They were so cute and innocuous at the beginning. When I first started traveling, I collected little knick-knacks from all around the world – miniature Greek vases, blown-glass penguins, and way too many little plates with Fox Glacier, the New York City skyline, or Dutch windmills etched and painted and stamped all over them. I was even on an animal kick for a few years; I bought a felt camel in Abu Dhabi, a carved wood llama from Peru, a leather giraffe in Tanzania, and a wooly sheep figure from Patagonia. My shelves and other furniture were soon housing a menagerie, and I felt like I was living in a trinket shop.
I’m not a clutter fan; I like my rooms (mostly) spare and my surfaces (mostly) bare. When I got tired of all the little tchotchkes, I cleared many of them away (into boxes … mistake!) and began buying fewer, but bigger and nicer, things: a rug, a wall-mounted kudu head made out of paper, an Alpine cowbell, a chief’s basket, larger pieces of art and, my favorite, a Buddha head from Tibet. I carefully selected only one thing on each trip, and it either had a function or added some artistic value to my home, reminding me every day of some of the fascinating places I’d been.
But if there is ever a time to reassess one’s acquisitiveness, it is before and after a whole residence has to be stuffed into boxes. The prayer wheel made the cut (good karma), but the Delft dishes did not. The Mongolian yak rope is just too cool to ditch, but the Ghanaian coasters had to go. Some of the bigger things are making my new house feel like home, but I remain overwhelmed by the smaller stuff emerging from boxes, some packed months or even years ago. I wince every time I encounter another little “gift” of packing paper wrapped around some small, unknown object.
When we prepared to leave Chicago, we rented a dumpster and pitched pound after pound of household junk inside, and we took anything clean, attractive, or usable to Goodwill. So how did I arrive here in Houston with more boxes of paperweights and tapestries, jeweled trays and woven hats that I hadn’t seen in years? I start the assessments again: OK, the boomerang can stay, but where am I supposed to put this leather drum and that teak bowl? Let’s just say I’ve already found a donation spot here, and they know my face and car well after two weeks in town.

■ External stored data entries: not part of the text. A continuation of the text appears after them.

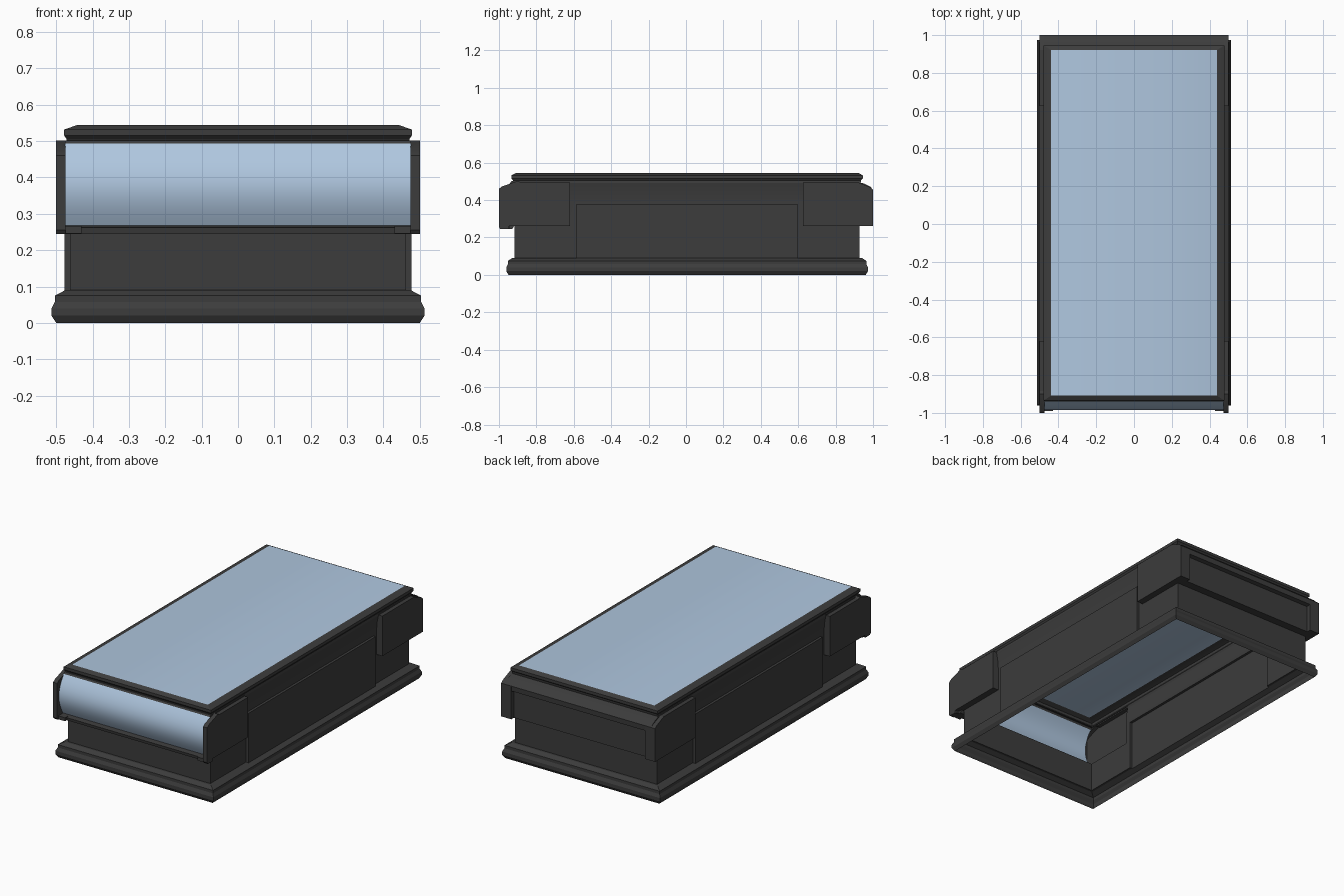
import bpy, bmesh, math

cube = bpy.data.objects.get("Cube")
if cube:
    bpy.data.objects.remove(cube, do_unlink=True)


def material(name, color):
    mat = bpy.data.materials.new(name)
    mat.use_nodes = True
    mat.diffuse_color = color
    bsdf = next(n for n in mat.node_tree.nodes if n.type == 'BSDF_PRINCIPLED')
    bsdf.inputs["Base Color"].default_value = color
    bsdf.inputs["Roughness"].default_value = 0.6
    return mat


CHARCOAL, GLASS = 0, 1
MATERIALS = [material("charcoal", (0.045, 0.045, 0.045, 1)),
             material("pale_blue", (0.43, 0.57, 0.74, 1))]


def finish(name, bm):
    bmesh.ops.recalc_face_normals(bm, faces=bm.faces)
    mesh = bpy.data.meshes.new(name)
    bm.to_mesh(mesh)
    bm.free()
    for mat in MATERIALS:
        mesh.materials.append(mat)
    obj = bpy.data.objects.new(name, mesh)
    bpy.context.scene.collection.objects.link(obj)
    return obj


def skin(bm, loops):
    """Join neighbouring vertex loops with quads and close both ends."""
    count = len(loops[0])
    sides = [[bm.faces.new((a[i], a[(i + 1) % count], b[(i + 1) % count], b[i]))
              for i in range(count)] for a, b in zip(loops, loops[1:])]
    return sides, bm.faces.new(loops[0]), bm.faces.new(loops[-1])


def loft(name, rings, center_y):
    """Stack of rectangles (half width, half length, height) with a glass top."""
    bm = bmesh.new()
    loops = [[bm.verts.new((sx * hx, center_y + sy * hy, z))
              for sx, sy in ((-1, -1), (1, -1), (1, 1), (-1, 1))]
             for hx, hy, z in rings]
    skin(bm, loops)[2].material_index = GLASS
    return finish(name, bm)


def prism(name, outline, x0, x1, glass=()):
    """Side outline (y, z) extruded across x."""
    bm = bmesh.new()
    loops = [[bm.verts.new((x, y, z)) for y, z in outline] for x in (x0, x1)]
    sides = skin(bm, loops)[0][0]
    for i in glass:
        sides[i].material_index = GLASS
    return finish(name, bm)


def box(name, x0, x1, y0, y1, z0, z1):
    return prism(name, [(y0, z0), (y1, z0), (y1, z1), (y0, z1)], x0, x1)


# Main body: moulded plinth, walls flaring at the top, lid frame
body = loft("cabinet_shell", [
    (0.500, 0.955, 0.0), (0.513, 0.967, 0.02), (0.513, 0.967, 0.04),
    (0.504, 0.958, 0.058), (0.504, 0.958, 0.075), (0.475, 0.935, 0.09),
    (0.462, 0.922, 0.0905), (0.462, 0.922, 0.40), (0.466, 0.924, 0.45),
    (0.474, 0.927, 0.49), (0.471, 0.930, 0.505), (0.478, 0.940, 0.515),
    (0.478, 0.940, 0.532), (0.440, 0.915, 0.545)], 0.006)

# Raised panel on both long sides
parts = [box("side_panel", -0.477, 0.477, -0.585, 0.595, 0.05, 0.38)]

# Front head with a rounded glass face
STEPS = 10
curve = []
for i in range(STEPS + 1):
    t = i / STEPS
    bulge = math.sin(math.pi * (0.16 + 0.76 * (1 - t)))
    curve.append((-0.92 - 0.065 * bulge + 0.012 * t - 0.012 * (1 - t),
                  0.268 + 0.225 * t))
lower = [(-0.62, 0.26), (-0.92, 0.26), (-0.93, 0.245), (-0.972, 0.245),
         (-0.975, 0.262)]
parts.append(prism("front_head", lower + curve + [(-0.932, 0.502), (-0.62, 0.502)],
                   -0.476, 0.476, range(len(lower), len(lower) + STEPS)))

# Rear head with an overhanging hood
parts.append(prism("rear_head", [
    (0.625, 0.26), (0.975, 0.26), (0.975, 0.42), (0.998, 0.425), (1.0, 0.455),
    (0.985, 0.472), (0.96, 0.485), (0.92, 0.498), (0.625, 0.498)],
    -0.476, 0.476))

# Cheeks at the four corners, with small tabs under the front glass
front_cheek = [(-0.62, 0.26), (-0.945, 0.26), (-0.95, 0.245), (-0.993, 0.245),
               (-1.0, 0.255), (-1.0, 0.46), (-0.985, 0.472), (-0.90, 0.502),
               (-0.885, 0.495), (-0.62, 0.495)]
rear_cheek = [(0.625, 0.26), (1.0, 0.26), (1.0, 0.455), (0.985, 0.468),
              (0.92, 0.495), (0.625, 0.495)]
for side in (1, -1):
    parts.append(prism("front_cheek", front_cheek, side * 0.474, side * 0.5))
    parts.append(prism("rear_cheek", rear_cheek, side * 0.435, side * 0.5))
    parts.append(box("front_tab", side * 0.43, side * 0.488,
                     -0.99, -0.94, 0.246, 0.266))

# Fuse everything into one shell
for part in parts:
    mod = body.modifiers.new("join_" + part.name, 'BOOLEAN')
    mod.operation = 'UNION'
    mod.solver = 'EXACT'
    mod.object = part
bpy.context.view_layer.update()
graph = bpy.context.evaluated_depsgraph_get()
fused = bpy.data.meshes.new_from_object(body.evaluated_get(graph))
body.modifiers.clear()
body.data = fused
for part in parts:
    bpy.data.objects.remove(part, do_unlink=True)

# Open the underside
bm = bmesh.new()
bm.from_mesh(fused)
floor = [f for f in bm.faces if all(v.co.z < 0.001 for v in f.verts)]
bmesh.ops.delete(bm, geom=floor, context='FACES')
bm.to_mesh(fused)
bm.free()

# Smooth the rounded glass, keep the edges crisp
bpy.ops.object.select_all(action='DESELECT')
body.select_set(True)
bpy.context.view_layer.objects.active = body
bpy.ops.object.shade_smooth_by_angle(angle=math.radians(22))
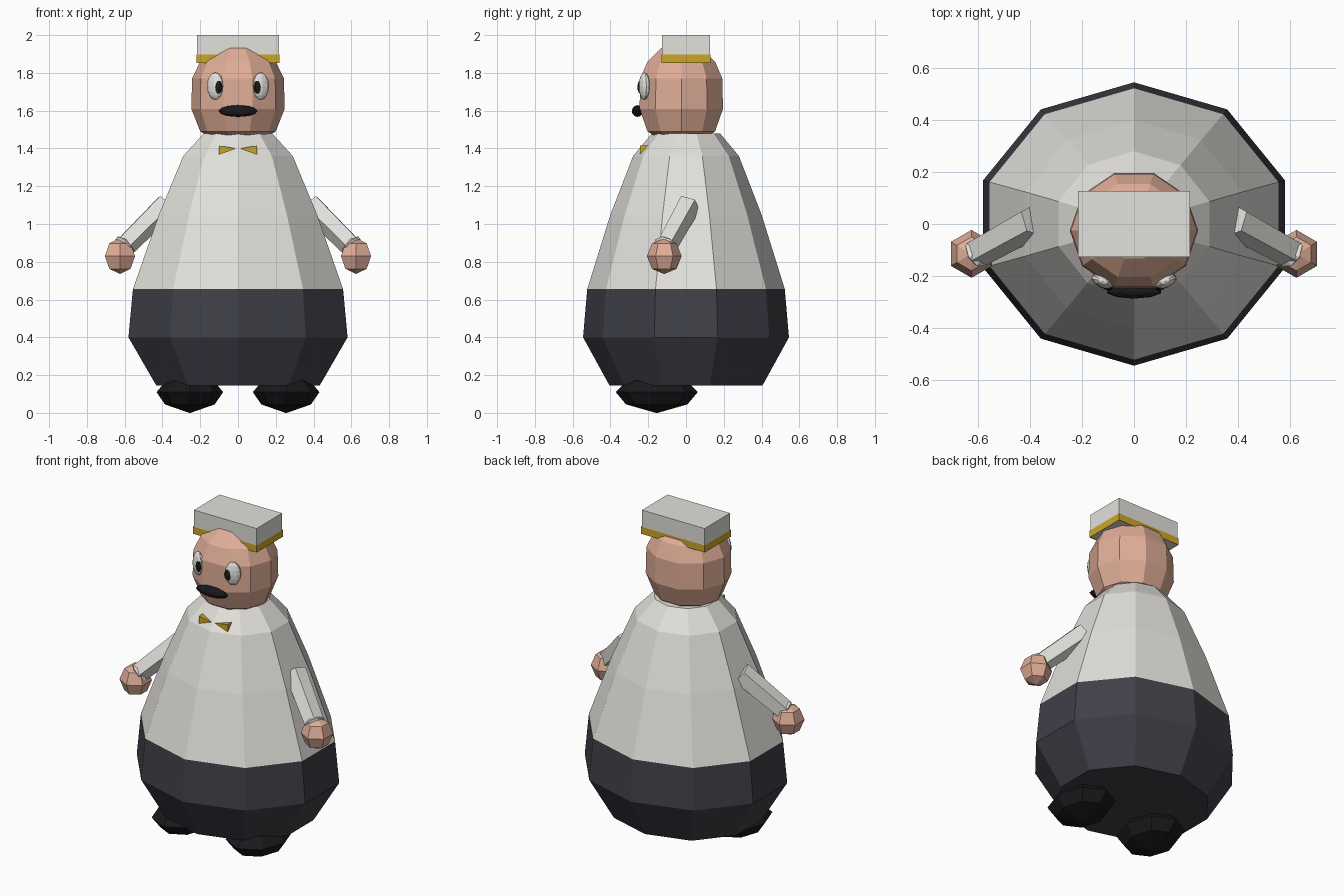
import bpy, bmesh, math
from mathutils import Matrix, Vector

if "Cube" in bpy.data.objects:
    bpy.data.objects.remove(bpy.data.objects["Cube"])


def material(name, rgb):
    m = bpy.data.materials.new(name)
    m.diffuse_color = (*rgb, 1)
    m.use_nodes = True
    m.node_tree.nodes["Principled BSDF"].inputs["Base Color"].default_value = m.diffuse_color
    return m


WHITE = material("off_white", (0.76, 0.75, 0.71))
NAVY = material("dark_navy", (0.05, 0.05, 0.065))
BLACK = material("black", (0.01, 0.01, 0.012))
SKIN = material("skin", (0.74, 0.42, 0.31))
GOLD = material("gold", (0.60, 0.38, 0.02))


def finish(name, bm, mat):
    bmesh.ops.recalc_face_normals(bm, faces=bm.faces)
    me = bpy.data.meshes.new(name)
    bm.to_mesh(me)
    bm.free()
    me.materials.append(mat)
    ob = bpy.data.objects.new(name, me)
    bpy.context.collection.objects.link(ob)
    return ob


def lathe(name, profile, mat, sides, centre=(0, 0), start=0.0, caps=(True, True)):
    """Stack elliptical rings given as (rx, ry, z)."""
    bm = bmesh.new()
    rings = []
    for rx, ry, z in profile:
        ring = []
        for i in range(sides):
            a = start + 2 * math.pi * i / sides
            ring.append(bm.verts.new((centre[0] + rx * math.cos(a), centre[1] + ry * math.sin(a), z)))
        rings.append(ring)
    for lo, hi in zip(rings, rings[1:]):
        for i in range(sides):
            j = (i + 1) % sides
            bm.faces.new((lo[i], lo[j], hi[j], hi[i]))
    for ring, cap in ((rings[0], caps[0]), (rings[-1], caps[1])):
        if cap:
            bm.faces.new(ring)
    return finish(name, bm, mat)


def ball(name, loc, radii, mat, segs, rings, yaw=0.0):
    bm = bmesh.new()
    m = Matrix.Translation(loc) @ Matrix.Rotation(yaw, 4, 'Z') @ Matrix.Diagonal((*radii, 1))
    bmesh.ops.create_uvsphere(bm, u_segments=segs, v_segments=rings, radius=1, matrix=m)
    return finish(name, bm, mat)


def box(name, lo, hi, mat, open_ends=False):
    lo, hi = Vector(lo), Vector(hi)
    bm = bmesh.new()
    m = Matrix.Translation((lo + hi) / 2) @ Matrix.Diagonal((*(hi - lo), 1))
    bmesh.ops.create_cube(bm, size=1, matrix=m)
    if open_ends:
        bm.normal_update()
        ends = [f for f in bm.faces if abs(f.normal.z) > 0.9]
        bmesh.ops.delete(bm, geom=ends, context='FACES_ONLY')
    return finish(name, bm, mat)


# Ten-sided pear-shaped body: trousers and jacket
TURN = math.pi / 2
lathe("trousers", [(0.455, 0.405, 0.145), (0.61, 0.545, 0.40), (0.585, 0.523, 0.655)],
      NAVY, 10, start=TURN, caps=(True, False))
lathe("jacket", [(0.585, 0.523, 0.655), (0.44, 0.40, 1.05), (0.305, 0.28, 1.36), (0.19, 0.18, 1.48)],
      WHITE, 10, start=TURN, caps=(False, True))

# Head
head = [(0.16, 1.467), (0.20, 1.49), (0.247, 1.61), (0.243, 1.77), (0.20, 1.86), (0.12, 1.93), (0.03, 1.965)]
lathe("head", [(r, r * 0.94, z) for r, z in head], SKIN, 10, centre=(0, -0.025))

# Flat cap with gold band
box("cap", (-0.216, -0.126, 1.856), (0.216, 0.126, 2.0), WHITE)
box("cap_band", (-0.22, -0.13, 1.853), (0.22, 0.13, 1.897), GOLD, open_ends=True)

# Moustache
ball("moustache", (0, -0.257, 1.598), (0.11, 0.03, 0.031), BLACK, 10, 6)

# Bow tie: bar pinched in the middle
bm = bmesh.new()
cols = []
for x, z0, z1 in ((-0.1, 1.367, 1.415), (0, 1.388, 1.398), (0.1, 1.367, 1.415)):
    cols.append([bm.verts.new((x, y, z)) for y, z in ((-0.243, z0), (-0.243, z1), (-0.195, z1), (-0.195, z0))])
for a, b in zip(cols, cols[1:]):
    for i in range(4):
        j = (i + 1) % 4
        bm.faces.new((a[i], a[j], b[j], b[i]))
bm.faces.new(cols[0])
bm.faces.new(cols[-1])
finish("bow_tie", bm, GOLD)

for side, s in (("left", -1), ("right", 1)):
    # Eyes
    ball(side + "_eye", (s * 0.12, -0.22, 1.73), (0.047, 0.026, 0.072), WHITE, 10, 8, s * 0.4)
    ball(side + "_pupil", (s * 0.104, -0.242, 1.725), (0.024, 0.013, 0.036), BLACK, 8, 6, s * 0.4)

    # Sleeve: five-sided tube from shoulder to wrist
    a, b = Vector((s * 0.385, 0.012, 1.10)), Vector((s * 0.60, -0.107, 0.885))
    rot = (b - a).to_track_quat('Z', 'Y').to_matrix().to_4x4()
    bm = bmesh.new()
    bmesh.ops.create_cone(bm, cap_ends=True, segments=5, radius1=0.067, radius2=0.06, depth=(b - a).length,
                          matrix=Matrix.Translation((a + b) / 2) @ rot @ Matrix.Rotation(s * 0.3, 4, 'Z'))
    finish(side + "_sleeve", bm, WHITE)

    # Cuff: thin ring at the wrist
    bm = bmesh.new()
    n, k = 8, 4
    m = Matrix.Translation(b) @ rot
    grid = []
    for i in range(n):
        t = 2 * math.pi * i / n
        ring = []
        for j in range(k):
            u = 2 * math.pi * j / k
            r = 0.05 + 0.014 * math.cos(u)
            ring.append(bm.verts.new(m @ Vector((r * math.cos(t), r * math.sin(t), 0.014 * math.sin(u)))))
        grid.append(ring)
    for i in range(n):
        for j in range(k):
            p, q, w = grid[i], grid[(i + 1) % n], (j + 1) % k
            bm.faces.new((p[j], q[j], q[w], p[w]))
    finish(side + "_cuff", bm, WHITE)

    # Hand
    ball(side + "_hand", (s * 0.625, -0.115, 0.83), (0.092, 0.092, 0.095), SKIN, 6, 4)

    # Shoe
    shoe = [(0.02, 0.0), (0.75, 0.045), (1.0, 0.11), (0.72, 0.17), (0.05, 0.195)]
    lathe(side + "_shoe", [(0.176 * r, 0.217 * r, z) for r, z in shoe], BLACK, 8, centre=(s * 0.255, -0.155))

Whether you’re a traveler or not, or a shopper or not, may I suggest you start cleaning your house or apartment out now? It’s really not a fun job, and it’s even less amusing when you’re under the gun and/or your significant other has trouble parting with things (see: Maasai spear). Luckily, in recent years, all I have really wanted to take home with me from my travels are memories and experiences. In many ways, this blog is now my travel memento, a repository for recollections, feelings, and affection for the places I’ve been. Best of all, it will not ever need to be put into or taken out of a box. I don’t ever want to see another box.